Aim of the exercise:
Copy out again, unchanged, the listing below from the line that has "m.diffuse_color = (*rgb, 1)" through the line that has "(0.45, 0.41, 0.33))".

——

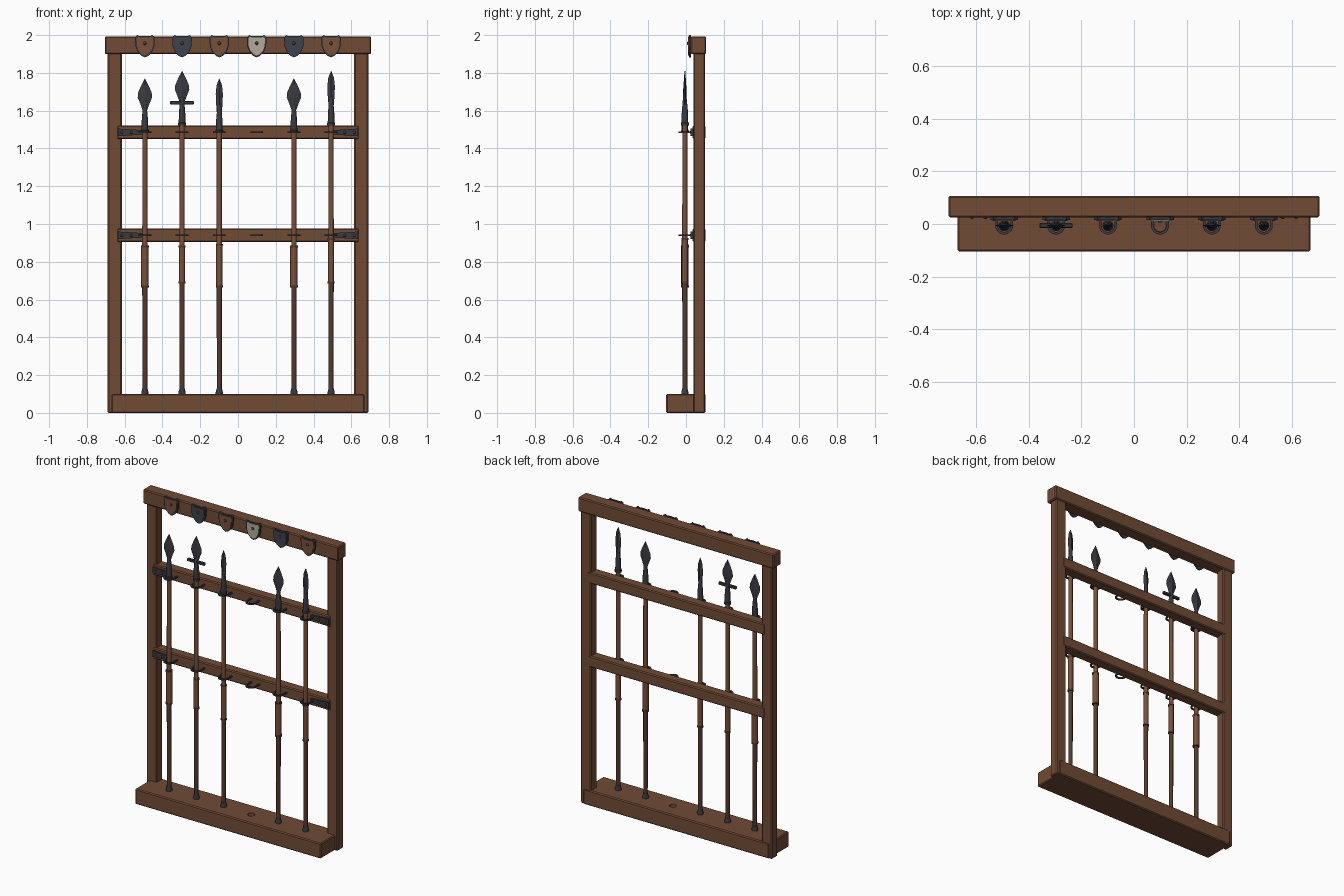
import bpy, bmesh
from math import cos, sin, pi, radians

cube = bpy.data.objects.get("Cube")
if cube:
    bpy.data.objects.remove(cube, do_unlink=True)


def material(name, rgb):
    m = bpy.data.materials.new(name)
    m.use_nodes = True
    m.diffuse_color = (*rgb, 1)
    m.node_tree.nodes["Principled BSDF"].inputs["Base Color"].default_value = (*rgb, 1)
    return m


WOOD = material("frame wood", (0.165, 0.07, 0.036))
SHAFT = material("shaft wood", (0.19, 0.08, 0.042))
DARK = material("dark wood", (0.09, 0.042, 0.026))
IRON = material("dark iron", (0.042, 0.043, 0.052))
SLATE = material("slate shield", (0.05, 0.054, 0.072))
PALE = material("pale shield", (0.45, 0.41, 0.33))

SLOTS = [-0.493, -0.296, -0.099, 0.099, 0.296, 0.493]
SPEAR_Y = -0.006


def finish(name, bm, mat, smooth=False):
    bmesh.ops.recalc_face_normals(bm, faces=bm.faces)
    me = bpy.data.meshes.new(name)
    bm.to_mesh(me)
    bm.free()
    ob = bpy.data.objects.new(name, me)
    bpy.context.collection.objects.link(ob)
    me.materials.append(mat)
    if smooth:
        bpy.ops.object.select_all(action="DESELECT")
        ob.select_set(True)
        bpy.context.view_layer.objects.active = ob
        bpy.ops.object.shade_smooth_by_angle(angle=radians(35))
    return ob


def box(name, x, y, z, mat, bevel=0.006):
    bm = bmesh.new()
    bmesh.ops.create_cube(bm, size=1)
    for v in bm.verts:
        v.co = [lo + (hi - lo) * (c + 0.5) for c, (lo, hi) in zip(v.co, (x, y, z))]
    if bevel:
        bmesh.ops.bevel(bm, geom=bm.edges[:], offset=bevel, segments=1, affect="EDGES")
    return finish(name, bm, mat)


def loft(name, x, rings, mat, sides=12, smooth=True):
    """Stack of elliptical rings (height, half width, half depth)."""
    bm = bmesh.new()
    loops = [[bm.verts.new((x + rx * cos(2 * pi * i / sides),
                            SPEAR_Y + ry * sin(2 * pi * i / sides), z))
              for i in range(sides)] for z, rx, ry in rings]
    for a, b in zip(loops, loops[1:]):
        for i in range(sides):
            j = (i + 1) % sides
            bm.faces.new((a[i], a[j], b[j], b[i]))
    bm.faces.new(loops[0])
    bm.faces.new(loops[-1])
    return finish(name, bm, mat, smooth)


def turned(name, x, profile, mat):
    return loft(name, x, [(z, r, r) for z, r in profile], mat)


def plate(name, outline, y0, y1, mat):
    """Front-facing outline in x and z, given depth."""
    bm = bmesh.new()
    face = bm.faces.new([bm.verts.new((x, y0, z)) for x, z in outline])
    out = bmesh.ops.extrude_face_region(bm, geom=[face])["geom"]
    for v in out:
        if isinstance(v, bmesh.types.BMVert):
            v.co.y = y1
    return finish(name, bm, mat)


def stud(name, x, y, z, r, mat=IRON):
    bm = bmesh.new()
    bmesh.ops.create_uvsphere(bm, u_segments=10, v_segments=6, radius=r)
    for v in bm.verts:
        v.co = (v.co.x + x, v.co.y * 0.7 + y, v.co.z + z)
    return finish(name, bm, mat, True)


# Timber frame
box("top_beam", (-0.705, 0.705), (0.025, 0.107), (1.9, 1.993), WOOD)
base = box("base_beam", (-0.67, 0.67), (-0.105, 0.104), (0, 0.1), WOOD)
for side, s in (("left", 1), ("right", -1)):
    box(side + "_post", sorted((s * 0.615, s * 0.69)), (0.04, 0.1), (0, 1.91), WOOD)

# Empty socket in the base
bm = bmesh.new()
bmesh.ops.create_cone(bm, cap_ends=True, segments=20, radius1=0.022, radius2=0.022, depth=0.04)
bmesh.ops.translate(bm, verts=bm.verts, vec=(SLOTS[3], SPEAR_Y, 0.1))
cutter = finish("socket_cutter", bm, DARK)
cutter.hide_render = True
cutter.hide_set(True)
cut = base.modifiers.new("socket", "BOOLEAN")
cut.object = cutter
cut.solver = "EXACT"


def holder_ring(name, x, z):
    """Flat U-shaped iron loop that reaches forward from a rail."""
    bm = bmesh.new()
    angles = [pi + pi * i / 14 for i in range(15)]
    def path(r):
        arc = [(x + r * cos(a), SPEAR_Y + r * sin(a)) for a in angles]
        return [(x - r, 0.04)] + arc + [(x + r, 0.04)]
    outer, inner = path(0.034), path(0.024)
    verts = [[bm.verts.new((*p, h)) for p in line]
             for h in (z - 0.004, z + 0.004) for line in (outer, inner)]
    ob, ib, ot, it = verts
    for a, b in ((ob, ib), (ot, it), (ob, ot), (ib, it)):
        for i in range(len(a) - 1):
            bm.faces.new((a[i], a[i + 1], b[i + 1], b[i]))
    for i in (0, -1):
        bm.faces.new((ob[i], ib[i], it[i], ot[i]))
    return finish(name, bm, IRON)


# Rails with end straps and holder rings
for level, z in (("lower", 0.94), ("upper", 1.485)):
    box(level + "_rail", (-0.64, 0.64), (0.035, 0.102), (z - 0.036, z + 0.036), WOOD)
    for side, s in (("left", 1), ("right", -1)):
        strap = [(0.635, -0.02), (0.635, 0.02), (0.54, 0.014), (0.505, 0.012),
                 (0.505, -0.012), (0.54, -0.014)]
        plate(f"{level}_{side}_strap", [(s * x, z + h) for x, h in strap], 0.025, 0.036, IRON)
        for n, x in enumerate((0.615, 0.565)):
            stud(f"{level}_{side}_strap_stud_{n}", s * x, 0.025, z, 0.008)
    for n, x in enumerate(SLOTS):
        holder_ring(f"{level}_holder_{n}", x, z)

# Small shields along the top beam
HALF = [(0, 1.996), (0.028, 1.994), (0.04, 2.0), (0.052, 1.99), (0.05, 1.94), (0.038, 1.91), (0.018, 1.89)]
OUTLINE = HALF + [(0, 1.882)] + [(-x, z) for x, z in HALF[:0:-1]]
for n, (x, mat) in enumerate(zip(SLOTS, (SHAFT, SLATE, SHAFT, PALE, SLATE, SHAFT))):
    plate(f"shield_rim_{n}", [(x + a, b) for a, b in OUTLINE], 0.015, 0.027, IRON)
    plate(f"shield_face_{n}", [(x + a * 0.84, 1.946 + (b - 1.946) * 0.84) for a, b in OUTLINE],
          0.011, 0.016, mat)
    stud(f"shield_boss_{n}", x, 0.011, 1.957, 0.009)


def spear(label, x, tip, half_width, grip, leaf, crossbar):
    lo, hi = grip
    foot = tip - 0.285
    r = 0.0195 if leaf and not crossbar else 0.0165
    turned(label + "_butt", x, [(0.098, 0.019), (0.11, 0.019), (0.125, 0.015), (0.13, 0.015)], IRON)
    turned(label + "_lower_shaft", x, [(0.125, 0.013), (lo, 0.014)], DARK)
    turned(label + "_grip", x, [(lo, r), (hi, r)], SHAFT)
    turned(label + "_upper_shaft", x, [(hi, 0.014), (foot + 0.02, 0.0135)], SHAFT)
    for n, z in enumerate(grip):
        turned(f"{label}_grip_band_{n}", x,
               [(z - 0.005, r + 0.002), (z + 0.005, r + 0.002)], DARK)
    # Forged socket with a collar
    turned(label + "_socket", x,
           [(foot - 0.004, 0.021), (foot + 0.01, 0.021), (foot + 0.012, 0.018),
            (foot + 0.06, 0.017), (foot + 0.13, 0.011), (foot + 0.18, 0.004)], IRON)
    # Diamond-section blade
    if leaf:
        shape = [(-0.17, 0.3), (-0.135, 0.62), (-0.1, 1), (-0.075, 0.95), (-0.035, 0.5), (0, 0.02)]
    else:
        shape = [(-0.18, 0.7), (-0.13, 0.9), (-0.08, 1), (-0.035, 0.75), (0, 0.04)]
    loft(label + "_blade", x,
         [(tip + d, half_width * w, 0.002 + 0.007 * min(1, -d / 0.1)) for d, w in shape],
         IRON, sides=4, smooth=False)
    if crossbar:
        z = tip - 0.168
        box(label + "_crossbar", (x - 0.063, x + 0.063), (SPEAR_Y - 0.009, SPEAR_Y + 0.009),
            (z - 0.009, z + 0.009), IRON, 0.003)


# The five spears, leaving the fourth slot empty
spear("spear_1", SLOTS[0], 1.77, 0.038, (0.67, 0.88), True, False)
spear("spear_2", SLOTS[1], 1.81, 0.038, (0.69, 0.88), True, True)
spear("spear_3", SLOTS[2], 1.77, 0.019, (0.67, 0.89), False, False)
spear("spear_4", SLOTS[4], 1.77, 0.038, (0.67, 0.88), True, False)
spear("spear_5", SLOTS[5], 1.81, 0.02, (0.69, 0.92), False, False)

——

Task response:
    m.diffuse_color = (*rgb, 1)
    m.node_tree.nodes["Principled BSDF"].inputs["Base Color"].default_value = (*rgb, 1)
    return m


WOOD = material("frame wood", (0.165, 0.07, 0.036))
SHAFT = material("shaft wood", (0.19, 0.08, 0.042))
DARK = material("dark wood", (0.09, 0.042, 0.026))
IRON = material("dark iron", (0.042, 0.043, 0.052))
SLATE = material("slate shield", (0.05, 0.054, 0.072))
PALE = material("pale shield", (0.45, 0.41, 0.33))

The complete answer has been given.